HONG KONG: AAA-rated Toby Hudson says Asian markets are not immune from the west's macro sickness, but a 'stealth bull market' means the consumer story is still robust.
by Angus Foote on Dec 18, 2012 at 12:09
Despite a healthy macro picture across much of Asia, the euro crisis and the US fiscal cliff are still key issues because of the effect on risk appetite, according to Toby Hudson of Schroders.
Hudson, the group’s head of equity research Asia ex-Japan, is also the manager of the Schroder ISF Hong Kong Equity fund and has an AAA rating from Citywire.
He points out that global investors are the big drivers of the Hong Kong market so their willingness to take on risk really matters.
‘We’re reasonably relaxed about the macro health of most of Asia,’ he says. ‘but in the real world, what are the linkages? There are obvious linkages in trade, and that’s hugely important for Chinese growth.’
‘Asia can deal with a muddle-through scenario in the West. Because good companies can gain market share - what we can’t deal with is these huge dislocations, like a Lehman-style event.’
‘The way to avoid it is to focus on domestic stories, away from global plays. A muddle-through scenario is most likely.’
Much of Asia has enjoyed a ‘stealth bull market’ this year, Hudson says, ‘but you wouldn’t know that from the headlines.’
‘Traditional defensives have been very well bid this year, because of the search for yield, so boring old Hong Kong utilities are up 20% this year,’ he points out. Hudson has zero utilities in his Hong Kong fund, because they are too expensive.
Right now he likes the consumer discretionary sector in China. ‘For me that’s the logical place to go. I don’t think we’re at the end of a super-cycle for Chinese consumption.’

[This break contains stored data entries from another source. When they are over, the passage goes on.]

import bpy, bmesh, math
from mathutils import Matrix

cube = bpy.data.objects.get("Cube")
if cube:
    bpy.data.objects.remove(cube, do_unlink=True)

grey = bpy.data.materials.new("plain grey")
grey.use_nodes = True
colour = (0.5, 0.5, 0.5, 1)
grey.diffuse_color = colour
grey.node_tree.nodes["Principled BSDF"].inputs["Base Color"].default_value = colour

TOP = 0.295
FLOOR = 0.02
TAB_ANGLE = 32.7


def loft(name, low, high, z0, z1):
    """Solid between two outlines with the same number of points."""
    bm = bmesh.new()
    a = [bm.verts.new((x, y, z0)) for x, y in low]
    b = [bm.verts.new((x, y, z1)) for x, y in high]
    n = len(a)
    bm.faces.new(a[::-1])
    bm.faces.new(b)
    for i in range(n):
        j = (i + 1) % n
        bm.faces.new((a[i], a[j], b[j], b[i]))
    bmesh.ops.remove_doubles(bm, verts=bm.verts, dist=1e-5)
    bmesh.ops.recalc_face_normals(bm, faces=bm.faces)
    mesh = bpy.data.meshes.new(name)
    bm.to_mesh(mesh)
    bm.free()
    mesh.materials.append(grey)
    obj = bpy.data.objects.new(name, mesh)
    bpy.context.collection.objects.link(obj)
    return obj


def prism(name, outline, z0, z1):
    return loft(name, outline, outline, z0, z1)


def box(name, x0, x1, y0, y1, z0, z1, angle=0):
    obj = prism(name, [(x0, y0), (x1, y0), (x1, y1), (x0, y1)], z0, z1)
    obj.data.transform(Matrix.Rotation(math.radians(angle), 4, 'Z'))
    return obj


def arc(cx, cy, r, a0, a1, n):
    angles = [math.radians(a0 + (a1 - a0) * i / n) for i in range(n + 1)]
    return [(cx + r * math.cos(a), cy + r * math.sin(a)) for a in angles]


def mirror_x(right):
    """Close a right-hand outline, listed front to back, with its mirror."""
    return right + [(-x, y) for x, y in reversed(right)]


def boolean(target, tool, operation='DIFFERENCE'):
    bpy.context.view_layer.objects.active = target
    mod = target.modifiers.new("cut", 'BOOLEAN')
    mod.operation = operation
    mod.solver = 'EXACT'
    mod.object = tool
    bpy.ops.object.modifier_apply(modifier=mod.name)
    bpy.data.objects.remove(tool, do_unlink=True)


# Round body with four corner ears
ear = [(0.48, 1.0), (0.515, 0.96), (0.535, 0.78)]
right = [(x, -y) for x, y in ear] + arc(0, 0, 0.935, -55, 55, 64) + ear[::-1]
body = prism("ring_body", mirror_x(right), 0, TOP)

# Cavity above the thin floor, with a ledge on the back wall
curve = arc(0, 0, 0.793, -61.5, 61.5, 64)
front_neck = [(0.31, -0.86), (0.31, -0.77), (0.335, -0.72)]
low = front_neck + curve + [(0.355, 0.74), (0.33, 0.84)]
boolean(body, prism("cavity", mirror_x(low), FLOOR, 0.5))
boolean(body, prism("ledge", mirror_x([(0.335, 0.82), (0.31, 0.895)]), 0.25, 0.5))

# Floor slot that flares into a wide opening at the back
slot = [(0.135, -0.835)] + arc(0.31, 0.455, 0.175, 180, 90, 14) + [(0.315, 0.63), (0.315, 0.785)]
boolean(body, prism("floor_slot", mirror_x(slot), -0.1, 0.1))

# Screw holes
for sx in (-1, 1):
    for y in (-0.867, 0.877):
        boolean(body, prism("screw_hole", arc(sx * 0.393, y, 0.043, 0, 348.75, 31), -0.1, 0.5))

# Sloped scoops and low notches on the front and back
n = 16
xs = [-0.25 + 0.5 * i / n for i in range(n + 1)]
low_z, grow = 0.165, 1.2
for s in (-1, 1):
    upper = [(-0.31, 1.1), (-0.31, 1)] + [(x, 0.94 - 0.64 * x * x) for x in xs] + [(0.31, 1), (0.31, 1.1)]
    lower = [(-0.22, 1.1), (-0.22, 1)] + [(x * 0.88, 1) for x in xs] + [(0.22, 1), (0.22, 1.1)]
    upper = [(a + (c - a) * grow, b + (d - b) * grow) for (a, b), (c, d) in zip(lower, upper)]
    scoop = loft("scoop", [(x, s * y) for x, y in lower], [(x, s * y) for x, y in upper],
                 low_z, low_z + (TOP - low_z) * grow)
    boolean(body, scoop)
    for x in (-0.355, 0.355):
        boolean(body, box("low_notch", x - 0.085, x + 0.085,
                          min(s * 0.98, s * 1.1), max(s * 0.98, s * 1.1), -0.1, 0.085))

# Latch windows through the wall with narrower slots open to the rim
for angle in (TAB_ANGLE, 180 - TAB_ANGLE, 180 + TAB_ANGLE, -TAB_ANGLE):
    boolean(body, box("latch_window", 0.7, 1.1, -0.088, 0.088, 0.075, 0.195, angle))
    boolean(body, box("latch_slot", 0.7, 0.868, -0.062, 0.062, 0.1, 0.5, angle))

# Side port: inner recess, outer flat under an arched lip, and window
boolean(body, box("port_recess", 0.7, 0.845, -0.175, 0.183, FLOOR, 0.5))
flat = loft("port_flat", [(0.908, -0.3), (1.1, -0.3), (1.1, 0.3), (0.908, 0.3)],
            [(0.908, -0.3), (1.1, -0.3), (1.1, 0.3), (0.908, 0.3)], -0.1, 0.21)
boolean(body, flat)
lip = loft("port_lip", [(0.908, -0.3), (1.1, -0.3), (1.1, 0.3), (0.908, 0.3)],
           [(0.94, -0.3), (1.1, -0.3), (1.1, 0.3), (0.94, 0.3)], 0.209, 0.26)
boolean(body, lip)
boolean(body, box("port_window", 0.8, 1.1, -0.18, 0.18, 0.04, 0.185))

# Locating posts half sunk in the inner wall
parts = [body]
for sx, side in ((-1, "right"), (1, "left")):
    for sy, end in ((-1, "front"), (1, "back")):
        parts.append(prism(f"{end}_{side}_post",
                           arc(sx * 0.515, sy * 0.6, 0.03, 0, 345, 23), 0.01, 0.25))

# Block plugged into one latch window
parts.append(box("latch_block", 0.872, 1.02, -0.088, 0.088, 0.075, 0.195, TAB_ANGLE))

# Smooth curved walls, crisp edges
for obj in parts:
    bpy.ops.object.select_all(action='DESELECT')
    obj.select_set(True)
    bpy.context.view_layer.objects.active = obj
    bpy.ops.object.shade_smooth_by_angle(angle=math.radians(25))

‘We’ve liked hotels and tourism, internet and healthcare in China. But I’ve never owned a Chinese steel company.’ Search engines in China, for example, are a way of playing the internet theme.
‘That’s where we’ve been putting money back, but I’ve been inching. And there’s a lot of noise and movement around index inclusions, so we’re happy to add to holdings there.’
Hudson, who took over the Hong Kong fund from Robin Parbrook in 2007, says his thinking has been influenced by structural concerns about the nature of Chinese growth.